| Provided records |
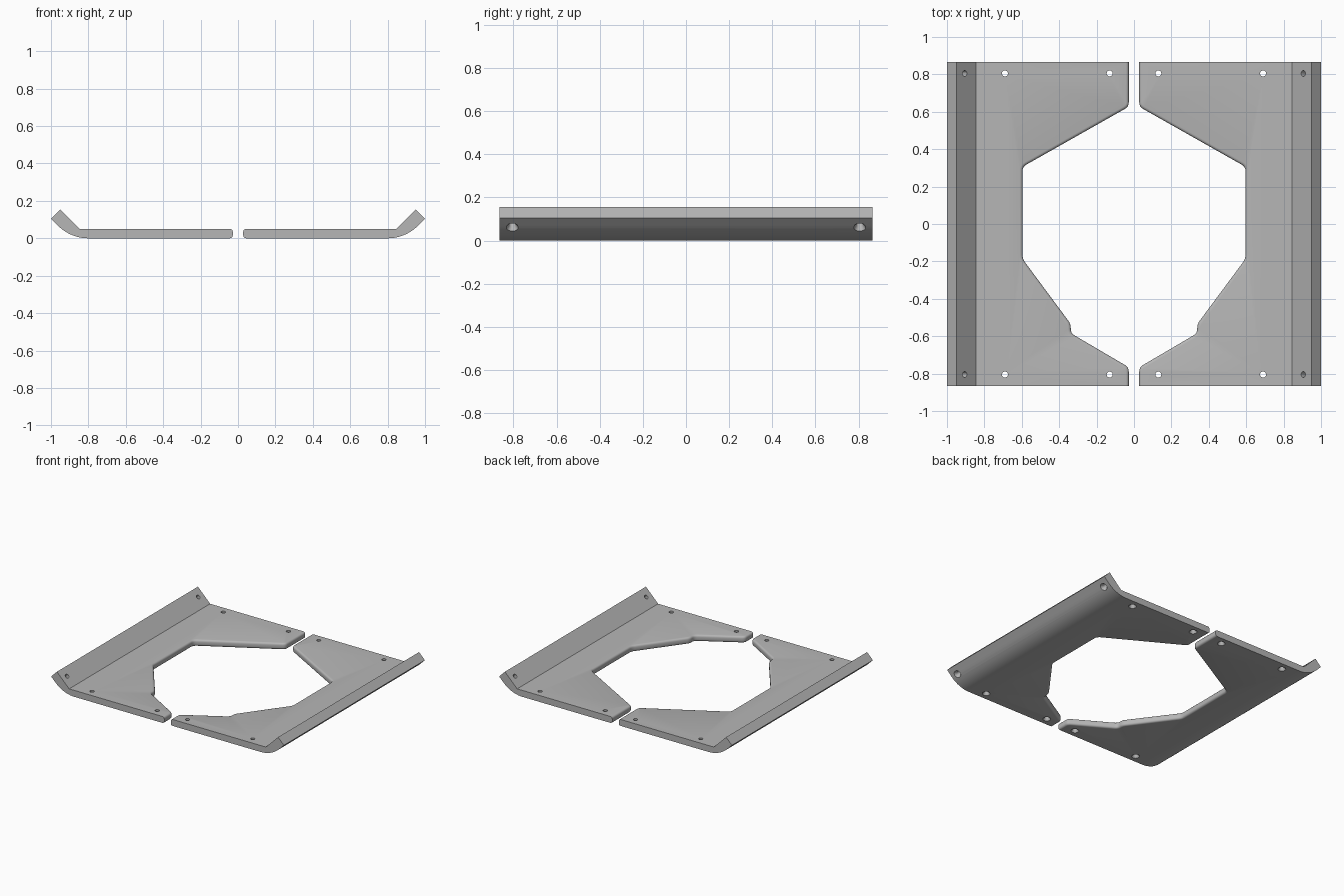
import bpy, bmesh, math
from mathutils import Vector, Matrix

if "Cube" in bpy.data.objects:
    bpy.data.objects.remove(bpy.data.objects["Cube"])

T = 0.05        # plate thickness
HALF = 0.865    # half depth in y
FLAT = 0.80     # x where the bend starts
EDGE = 0.015    # rounding of the inner edge

grey = bpy.data.materials.new("grey")
grey.diffuse_color = (0.47, 0.47, 0.47, 1)
grey.use_nodes = True
grey.node_tree.nodes["Principled BSDF"].inputs["Base Color"].default_value = grey.diffuse_color

# Inner cutout corners, back to front
CORNERS = [(.028, HALF), (.028, .627), (.596, .306), (.596, -.187),
           (.338, -.535), (.338, -.584), (.028, -.766), (.028, -HALF)]


def rounded_path(corners, trim=0.023, steps=4):
    pts = [Vector(c) for c in corners]
    out = [pts[0]]
    for a, b, c in zip(pts, pts[1:], pts[2:]):
        p, q = b + (a - b).normalized() * trim, b + (c - b).normalized() * trim
        for i in range(steps + 1):
            t = i / steps
            out.append(p * (1 - t) ** 2 + b * 2 * t * (1 - t) + q * t ** 2)
    return out + [pts[-1]]


def inset_path(path, d):
    def normal(a, b):
        v = (b - a).normalized()
        return Vector((-v.y, v.x))
    norms = [normal(a, b) for a, b in zip(path, path[1:])]
    res = []
    for i, p in enumerate(path):
        n0, n1 = norms[max(i - 1, 0)], norms[min(i, len(norms) - 1)]
        n = (n0 + n1).normalized()
        res.append(p + n * (d / n.dot(n0)))
    return res


def skid_mesh():
    bm = bmesh.new()
    path = rounded_path(CORNERS)
    # Levels of the rounded inner edge: (height, inset)
    quarter = [math.radians(a) for a in (0, 30, 60, 90)]
    levels = [(EDGE * (1 - math.sin(a)), EDGE * (1 - math.cos(a))) for a in reversed(quarter)]
    levels += [(T - z, d) for z, d in reversed(levels)]
    rows = [[bm.verts.new((p.x, p.y, z)) for p in inset_path(path, d)] for z, d in levels]
    for r0, r1 in zip(rows, rows[1:]):
        for i in range(len(path) - 1):
            bm.faces.new((r0[i], r0[i + 1], r1[i + 1], r1[i]))

    # Upturned outer lip profile: bottom arc, straight tip, inner slope
    R = 0.229
    prof = [(FLAT + R * math.sin(a), R - R * math.cos(a))
            for a in (math.radians(45 * i / 10) for i in range(11))]
    prof += [(1.0, .105), (.95, .155), (.845, T), (FLAT, T)]
    back = [bm.verts.new((x, HALF, z)) for x, z in prof]
    front = [bm.verts.new((x, -HALF, z)) for x, z in prof]
    for i in range(len(prof) - 1):
        bm.faces.new((back[i], back[i + 1], front[i + 1], front[i]))

    # Flat bottom and top, then the two ends
    bm.faces.new(rows[0] + [front[0], back[0]])
    bm.faces.new(rows[-1] + [front[-1], back[-1]])
    bm.faces.new([r[0] for r in rows] + back[::-1])
    bm.faces.new([r[-1] for r in rows] + front[::-1])
    bmesh.ops.recalc_face_normals(bm, faces=bm.faces)
    me = bpy.data.meshes.new("skid_plate")
    bm.to_mesh(me)
    bm.free()
    return me


def hole_cutter():
    # Countersunk screw holes, wide at the underside
    bm = bmesh.new()
    prof = [(.033, -.02), (.028, 0), (.016, .02), (.016, .09)]
    n = 20
    slant = Matrix.Rotation(math.radians(-45), 4, 'Y')
    for y in (-.805, .805):
        for x, z, rot in ((.13, 0, Matrix()), (.69, 0, Matrix()), (.955, .06, slant)):
            m = Matrix.Translation((x, y, z)) @ rot
            rings = [[bm.verts.new(m @ Vector((r * math.cos(2 * math.pi * k / n),
                                               r * math.sin(2 * math.pi * k / n), h)))
                      for k in range(n)] for r, h in prof]
            for a, b in zip(rings, rings[1:]):
                for k in range(n):
                    j = (k + 1) % n
                    bm.faces.new((a[k], a[j], b[j], b[k]))
            bm.faces.new(rings[0][::-1])
            bm.faces.new(rings[-1])
    bmesh.ops.recalc_face_normals(bm, faces=bm.faces)
    me = bpy.data.meshes.new("hole_cutter")
    bm.to_mesh(me)
    bm.free()
    return me


def add(name, me):
    ob = bpy.data.objects.new(name, me)
    bpy.context.collection.objects.link(ob)
    return ob


# Right plate with drilled holes
right = add("right_plate", skid_mesh())
cutter = add("hole_cutter", hole_cutter())
cutter.hide_render = True
mod = right.modifiers.new("holes", 'BOOLEAN')
mod.operation, mod.solver, mod.object = 'DIFFERENCE', 'EXACT', cutter
bpy.context.view_layer.update()
drilled = bpy.data.meshes.new_from_object(right.evaluated_get(bpy.context.evaluated_depsgraph_get()))
right.modifiers.clear()
right.data = drilled
bpy.data.objects.remove(cutter)
drilled.materials.clear()
drilled.materials.append(grey)

# Mirrored left plate
mirrored = drilled.copy()
mirrored.transform(Matrix.Scale(-1, 4, (1, 0, 0)))
mirrored.flip_normals()
left = add("left_plate", mirrored)

for ob in (right, left):
    bpy.ops.object.select_all(action='DESELECT')
    ob.select_set(True)
    bpy.context.view_layer.objects.active = ob
    bpy.ops.object.shade_smooth_by_angle(angle=math.radians(35))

| Requirement |
Output the data exactly, pictures omitted.

| Expected answer |
import bpy, bmesh, math
from mathutils import Vector, Matrix

if "Cube" in bpy.data.objects:
    bpy.data.objects.remove(bpy.data.objects["Cube"])

T = 0.05        # plate thickness
HALF = 0.865    # half depth in y
FLAT = 0.80     # x where the bend starts
EDGE = 0.015    # rounding of the inner edge

grey = bpy.data.materials.new("grey")
grey.diffuse_color = (0.47, 0.47, 0.47, 1)
grey.use_nodes = True
grey.node_tree.nodes["Principled BSDF"].inputs["Base Color"].default_value = grey.diffuse_color

# Inner cutout corners, back to front
CORNERS = [(.028, HALF), (.028, .627), (.596, .306), (.596, -.187),
           (.338, -.535), (.338, -.584), (.028, -.766), (.028, -HALF)]


def rounded_path(corners, trim=0.023, steps=4):
    pts = [Vector(c) for c in corners]
    out = [pts[0]]
    for a, b, c in zip(pts, pts[1:], pts[2:]):
        p, q = b + (a - b).normalized() * trim, b + (c - b).normalized() * trim
        for i in range(steps + 1):
            t = i / steps
            out.append(p * (1 - t) ** 2 + b * 2 * t * (1 - t) + q * t ** 2)
    return out + [pts[-1]]


def inset_path(path, d):
    def normal(a, b):
        v = (b - a).normalized()
        return Vector((-v.y, v.x))
    norms = [normal(a, b) for a, b in zip(path, path[1:])]
    res = []
    for i, p in enumerate(path):
        n0, n1 = norms[max(i - 1, 0)], norms[min(i, len(norms) - 1)]
        n = (n0 + n1).normalized()
        res.append(p + n * (d / n.dot(n0)))
    return res


def skid_mesh():
    bm = bmesh.new()
    path = rounded_path(CORNERS)
    # Levels of the rounded inner edge: (height, inset)
    quarter = [math.radians(a) for a in (0, 30, 60, 90)]
    levels = [(EDGE * (1 - math.sin(a)), EDGE * (1 - math.cos(a))) for a in reversed(quarter)]
    levels += [(T - z, d) for z, d in reversed(levels)]
    rows = [[bm.verts.new((p.x, p.y, z)) for p in inset_path(path, d)] for z, d in levels]
    for r0, r1 in zip(rows, rows[1:]):
        for i in range(len(path) - 1):
            bm.faces.new((r0[i], r0[i + 1], r1[i + 1], r1[i]))

    # Upturned outer lip profile: bottom arc, straight tip, inner slope
    R = 0.229
    prof = [(FLAT + R * math.sin(a), R - R * math.cos(a))
            for a in (math.radians(45 * i / 10) for i in range(11))]
    prof += [(1.0, .105), (.95, .155), (.845, T), (FLAT, T)]
    back = [bm.verts.new((x, HALF, z)) for x, z in prof]
    front = [bm.verts.new((x, -HALF, z)) for x, z in prof]
    for i in range(len(prof) - 1):
        bm.faces.new((back[i], back[i + 1], front[i + 1], front[i]))

    # Flat bottom and top, then the two ends
    bm.faces.new(rows[0] + [front[0], back[0]])
    bm.faces.new(rows[-1] + [front[-1], back[-1]])
    bm.faces.new([r[0] for r in rows] + back[::-1])
    bm.faces.new([r[-1] for r in rows] + front[::-1])
    bmesh.ops.recalc_face_normals(bm, faces=bm.faces)
    me = bpy.data.meshes.new("skid_plate")
    bm.to_mesh(me)
    bm.free()
    return me


def hole_cutter():
    # Countersunk screw holes, wide at the underside
    bm = bmesh.new()
    prof = [(.033, -.02), (.028, 0), (.016, .02), (.016, .09)]
    n = 20
    slant = Matrix.Rotation(math.radians(-45), 4, 'Y')
    for y in (-.805, .805):
        for x, z, rot in ((.13, 0, Matrix()), (.69, 0, Matrix()), (.955, .06, slant)):
            m = Matrix.Translation((x, y, z)) @ rot
            rings = [[bm.verts.new(m @ Vector((r * math.cos(2 * math.pi * k / n),
                                               r * math.sin(2 * math.pi * k / n), h)))
                      for k in range(n)] for r, h in prof]
            for a, b in zip(rings, rings[1:]):
                for k in range(n):
                    j = (k + 1) % n
                    bm.faces.new((a[k], a[j], b[j], b[k]))
            bm.faces.new(rings[0][::-1])
            bm.faces.new(rings[-1])
    bmesh.ops.recalc_face_normals(bm, faces=bm.faces)
    me = bpy.data.meshes.new("hole_cutter")
    bm.to_mesh(me)
    bm.free()
    return me


def add(name, me):
    ob = bpy.data.objects.new(name, me)
    bpy.context.collection.objects.link(ob)
    return ob


# Right plate with drilled holes
right = add("right_plate", skid_mesh())
cutter = add("hole_cutter", hole_cutter())
cutter.hide_render = True
mod = right.modifiers.new("holes", 'BOOLEAN')
mod.operation, mod.solver, mod.object = 'DIFFERENCE', 'EXACT', cutter
bpy.context.view_layer.update()
drilled = bpy.data.meshes.new_from_object(right.evaluated_get(bpy.context.evaluated_depsgraph_get()))
right.modifiers.clear()
right.data = drilled
bpy.data.objects.remove(cutter)
drilled.materials.clear()
drilled.materials.append(grey)

# Mirrored left plate
mirrored = drilled.copy()
mirrored.transform(Matrix.Scale(-1, 4, (1, 0, 0)))
mirrored.flip_normals()
left = add("left_plate", mirrored)

for ob in (right, left):
    bpy.ops.object.select_all(action='DESELECT')
    ob.select_set(True)
    bpy.context.view_layer.objects.active = ob
    bpy.ops.object.shade_smooth_by_angle(angle=math.radians(35))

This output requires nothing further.